Problem details
Taking the records line by line, how many lines contain the word "radians"? Answer with the number only.

Start of Block

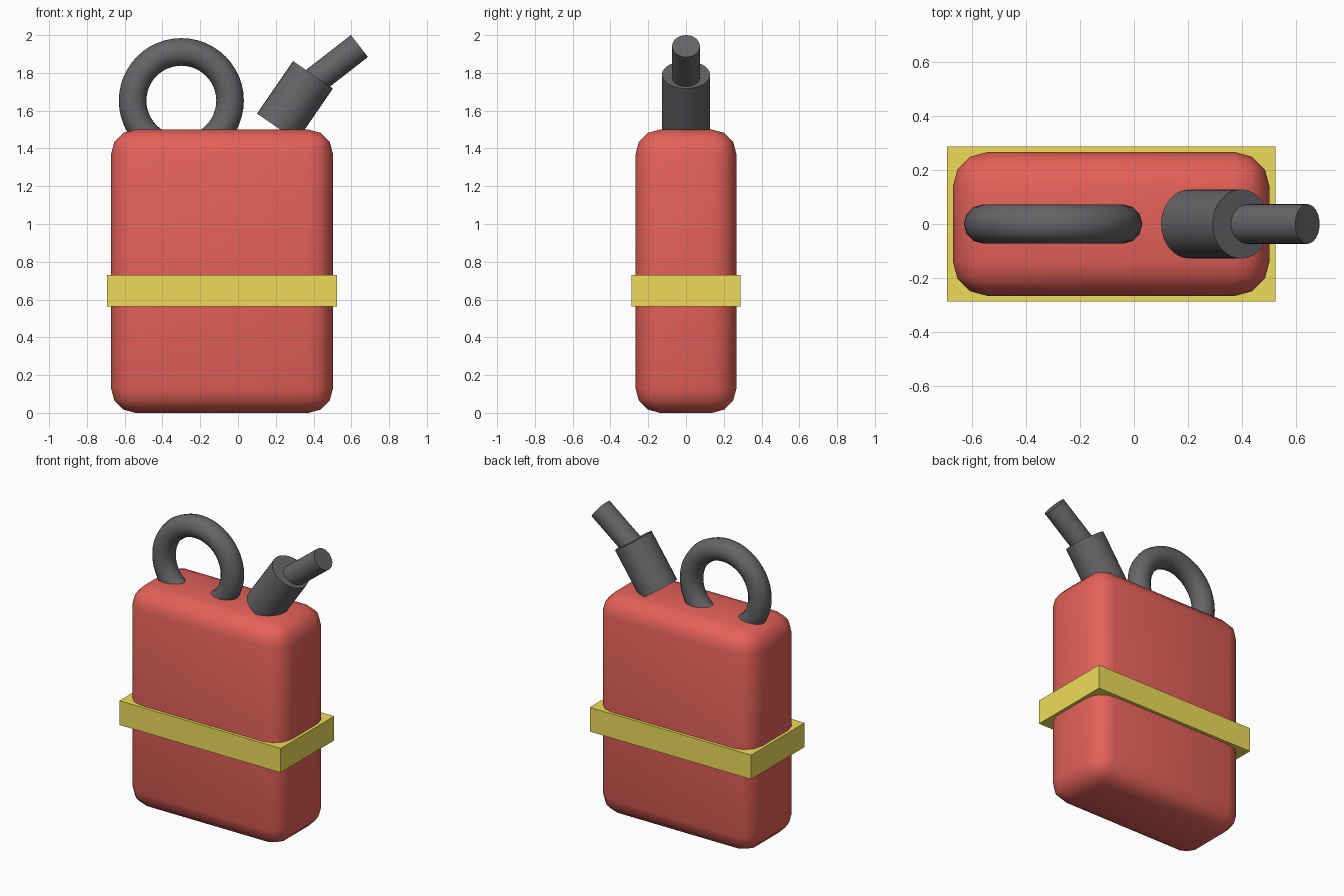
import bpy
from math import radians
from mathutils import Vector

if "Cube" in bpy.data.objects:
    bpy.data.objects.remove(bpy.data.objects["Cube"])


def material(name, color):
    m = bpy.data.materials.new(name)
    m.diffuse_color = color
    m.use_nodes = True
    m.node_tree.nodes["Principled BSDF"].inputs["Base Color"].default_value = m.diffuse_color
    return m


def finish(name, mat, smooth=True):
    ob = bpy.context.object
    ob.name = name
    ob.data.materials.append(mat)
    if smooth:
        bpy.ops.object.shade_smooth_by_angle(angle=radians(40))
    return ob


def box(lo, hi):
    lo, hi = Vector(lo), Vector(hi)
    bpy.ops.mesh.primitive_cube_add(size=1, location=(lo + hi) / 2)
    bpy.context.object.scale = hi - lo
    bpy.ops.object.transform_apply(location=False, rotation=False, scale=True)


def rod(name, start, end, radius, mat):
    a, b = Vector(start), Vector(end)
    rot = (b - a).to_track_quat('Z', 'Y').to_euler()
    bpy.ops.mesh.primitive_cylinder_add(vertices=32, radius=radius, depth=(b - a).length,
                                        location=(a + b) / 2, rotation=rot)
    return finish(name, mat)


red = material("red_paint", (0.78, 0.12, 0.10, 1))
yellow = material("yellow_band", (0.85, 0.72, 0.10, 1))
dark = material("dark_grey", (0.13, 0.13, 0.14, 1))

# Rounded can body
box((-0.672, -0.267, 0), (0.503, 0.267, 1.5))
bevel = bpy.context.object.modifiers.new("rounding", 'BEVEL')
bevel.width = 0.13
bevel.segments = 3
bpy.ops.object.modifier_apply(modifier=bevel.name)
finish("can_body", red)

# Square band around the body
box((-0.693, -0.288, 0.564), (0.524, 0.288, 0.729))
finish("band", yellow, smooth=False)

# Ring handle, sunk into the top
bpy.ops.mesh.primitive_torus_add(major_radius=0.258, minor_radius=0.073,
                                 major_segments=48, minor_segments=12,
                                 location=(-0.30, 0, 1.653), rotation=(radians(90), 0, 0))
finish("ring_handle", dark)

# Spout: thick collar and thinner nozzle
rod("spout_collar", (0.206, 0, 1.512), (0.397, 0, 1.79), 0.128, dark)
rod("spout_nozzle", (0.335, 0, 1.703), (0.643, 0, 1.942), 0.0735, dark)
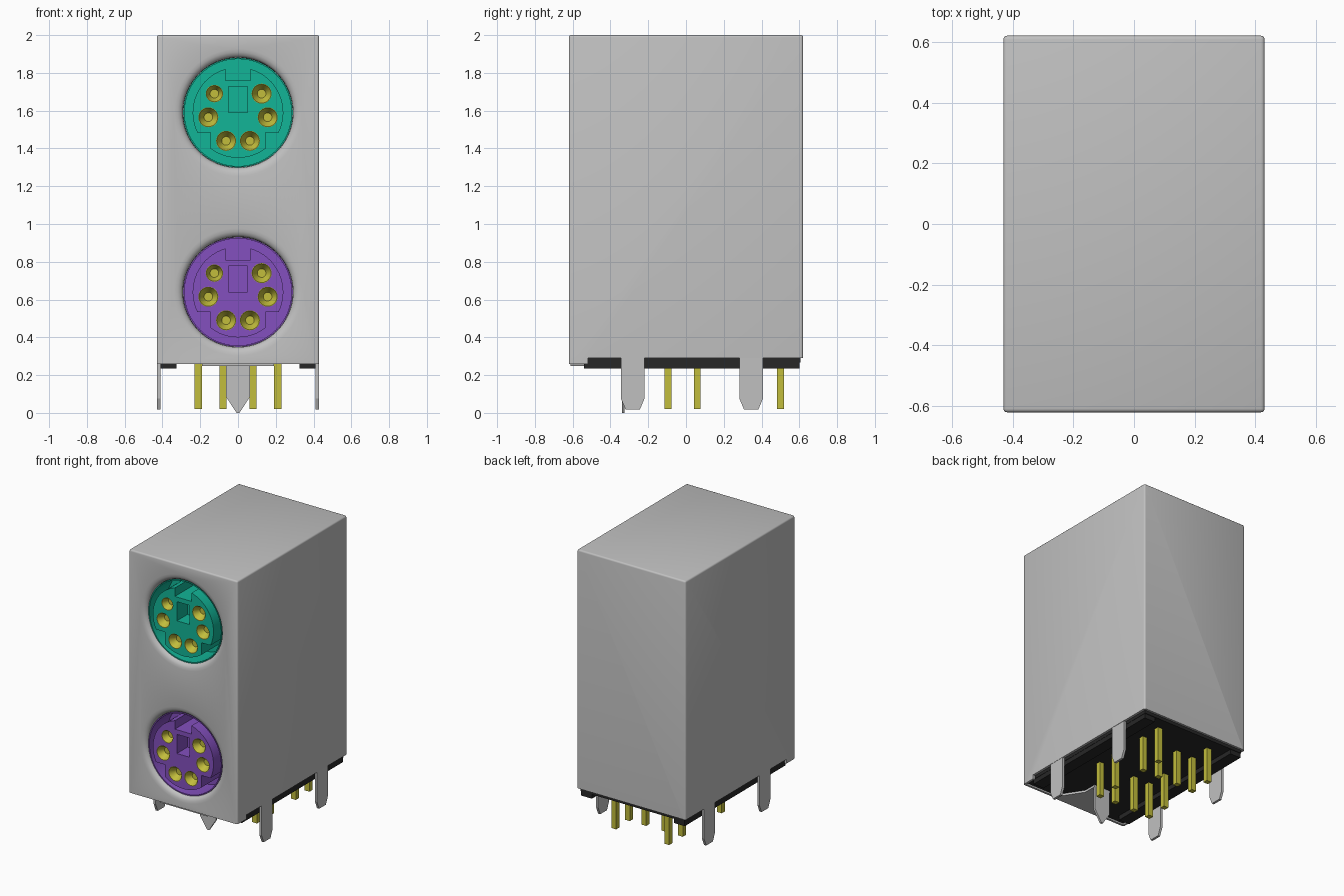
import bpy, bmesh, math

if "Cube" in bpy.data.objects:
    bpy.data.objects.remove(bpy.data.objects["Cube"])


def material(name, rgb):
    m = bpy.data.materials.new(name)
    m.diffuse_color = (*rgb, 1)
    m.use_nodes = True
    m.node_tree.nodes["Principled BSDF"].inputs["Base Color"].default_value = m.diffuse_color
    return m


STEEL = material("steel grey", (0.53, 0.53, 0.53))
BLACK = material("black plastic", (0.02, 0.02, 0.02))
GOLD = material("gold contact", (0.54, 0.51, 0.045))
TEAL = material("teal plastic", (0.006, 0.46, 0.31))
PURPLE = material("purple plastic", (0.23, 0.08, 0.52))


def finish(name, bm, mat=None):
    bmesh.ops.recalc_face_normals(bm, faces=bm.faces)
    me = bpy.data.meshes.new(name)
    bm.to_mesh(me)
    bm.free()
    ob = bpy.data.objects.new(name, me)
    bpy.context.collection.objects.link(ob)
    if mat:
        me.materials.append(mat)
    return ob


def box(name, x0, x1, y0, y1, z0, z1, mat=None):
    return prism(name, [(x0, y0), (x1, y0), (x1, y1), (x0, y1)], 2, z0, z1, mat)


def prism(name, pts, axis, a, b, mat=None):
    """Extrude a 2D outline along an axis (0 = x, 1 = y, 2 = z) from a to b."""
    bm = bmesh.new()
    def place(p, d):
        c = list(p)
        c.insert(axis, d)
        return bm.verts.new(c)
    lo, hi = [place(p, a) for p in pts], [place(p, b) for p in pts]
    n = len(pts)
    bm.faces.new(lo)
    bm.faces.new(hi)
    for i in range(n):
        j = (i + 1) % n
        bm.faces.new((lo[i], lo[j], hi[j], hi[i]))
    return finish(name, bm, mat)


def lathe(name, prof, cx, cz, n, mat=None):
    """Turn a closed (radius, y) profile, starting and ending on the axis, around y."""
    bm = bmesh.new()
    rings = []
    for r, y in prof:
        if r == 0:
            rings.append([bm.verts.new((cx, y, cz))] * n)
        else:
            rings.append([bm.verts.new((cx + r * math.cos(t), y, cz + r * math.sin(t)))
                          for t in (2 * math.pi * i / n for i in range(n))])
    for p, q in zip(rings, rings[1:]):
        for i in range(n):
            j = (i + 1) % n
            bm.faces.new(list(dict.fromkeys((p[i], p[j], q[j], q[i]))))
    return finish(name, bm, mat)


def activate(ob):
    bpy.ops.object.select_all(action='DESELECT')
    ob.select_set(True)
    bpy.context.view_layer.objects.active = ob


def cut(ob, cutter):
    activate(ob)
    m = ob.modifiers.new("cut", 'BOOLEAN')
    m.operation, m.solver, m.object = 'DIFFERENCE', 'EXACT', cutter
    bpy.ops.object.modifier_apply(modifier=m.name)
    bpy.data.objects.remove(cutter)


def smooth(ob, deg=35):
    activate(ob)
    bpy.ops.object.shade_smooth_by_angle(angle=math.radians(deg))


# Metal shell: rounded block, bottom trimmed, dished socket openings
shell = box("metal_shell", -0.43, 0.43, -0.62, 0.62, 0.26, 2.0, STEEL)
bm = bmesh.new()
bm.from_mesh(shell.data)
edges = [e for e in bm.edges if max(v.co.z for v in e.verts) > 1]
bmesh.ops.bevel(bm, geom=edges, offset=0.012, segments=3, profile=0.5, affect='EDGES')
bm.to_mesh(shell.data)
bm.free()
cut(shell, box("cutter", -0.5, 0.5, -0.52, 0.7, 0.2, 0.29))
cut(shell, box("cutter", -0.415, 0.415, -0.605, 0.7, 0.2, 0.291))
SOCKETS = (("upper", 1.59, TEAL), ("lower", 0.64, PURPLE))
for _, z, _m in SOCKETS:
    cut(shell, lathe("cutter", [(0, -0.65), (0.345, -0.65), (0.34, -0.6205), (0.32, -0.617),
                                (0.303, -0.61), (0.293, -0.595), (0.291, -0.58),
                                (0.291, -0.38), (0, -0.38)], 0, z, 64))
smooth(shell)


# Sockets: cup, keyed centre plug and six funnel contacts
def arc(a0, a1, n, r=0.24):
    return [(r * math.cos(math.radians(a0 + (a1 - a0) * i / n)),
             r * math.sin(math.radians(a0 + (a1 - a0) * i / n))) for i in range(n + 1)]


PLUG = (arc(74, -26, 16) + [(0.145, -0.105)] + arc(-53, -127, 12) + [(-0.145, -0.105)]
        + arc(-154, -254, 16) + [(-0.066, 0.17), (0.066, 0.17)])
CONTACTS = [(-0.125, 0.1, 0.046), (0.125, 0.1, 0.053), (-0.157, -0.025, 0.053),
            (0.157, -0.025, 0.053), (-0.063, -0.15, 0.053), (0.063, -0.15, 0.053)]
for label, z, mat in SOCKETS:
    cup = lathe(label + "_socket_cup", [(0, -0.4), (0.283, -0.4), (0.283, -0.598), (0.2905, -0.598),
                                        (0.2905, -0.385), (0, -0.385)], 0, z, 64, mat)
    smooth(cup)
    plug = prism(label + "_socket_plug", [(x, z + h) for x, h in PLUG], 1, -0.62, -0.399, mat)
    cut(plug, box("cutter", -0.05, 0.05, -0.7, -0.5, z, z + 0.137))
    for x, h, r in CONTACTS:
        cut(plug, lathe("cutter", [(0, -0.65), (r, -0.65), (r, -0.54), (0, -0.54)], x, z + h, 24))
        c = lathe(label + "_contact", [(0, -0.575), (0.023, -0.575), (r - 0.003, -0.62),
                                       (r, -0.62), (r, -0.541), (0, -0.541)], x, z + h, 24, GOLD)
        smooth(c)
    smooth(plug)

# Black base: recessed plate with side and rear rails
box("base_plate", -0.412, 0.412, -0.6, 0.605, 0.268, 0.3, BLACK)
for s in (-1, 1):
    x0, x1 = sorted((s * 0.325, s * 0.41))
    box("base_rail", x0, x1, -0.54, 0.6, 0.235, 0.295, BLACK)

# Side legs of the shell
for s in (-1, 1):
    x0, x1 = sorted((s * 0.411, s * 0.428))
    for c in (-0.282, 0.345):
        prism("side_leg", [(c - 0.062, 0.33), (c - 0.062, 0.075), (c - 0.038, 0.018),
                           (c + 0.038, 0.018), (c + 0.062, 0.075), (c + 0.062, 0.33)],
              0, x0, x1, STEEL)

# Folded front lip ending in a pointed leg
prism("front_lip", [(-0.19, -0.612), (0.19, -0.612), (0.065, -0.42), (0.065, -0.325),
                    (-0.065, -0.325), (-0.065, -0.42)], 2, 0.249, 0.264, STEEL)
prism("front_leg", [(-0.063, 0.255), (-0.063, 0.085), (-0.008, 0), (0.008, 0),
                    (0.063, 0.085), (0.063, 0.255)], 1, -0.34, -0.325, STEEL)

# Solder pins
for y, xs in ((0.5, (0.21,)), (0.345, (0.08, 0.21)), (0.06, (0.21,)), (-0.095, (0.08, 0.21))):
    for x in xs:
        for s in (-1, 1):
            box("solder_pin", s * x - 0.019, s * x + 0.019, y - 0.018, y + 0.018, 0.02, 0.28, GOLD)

End of Block

Answer area
6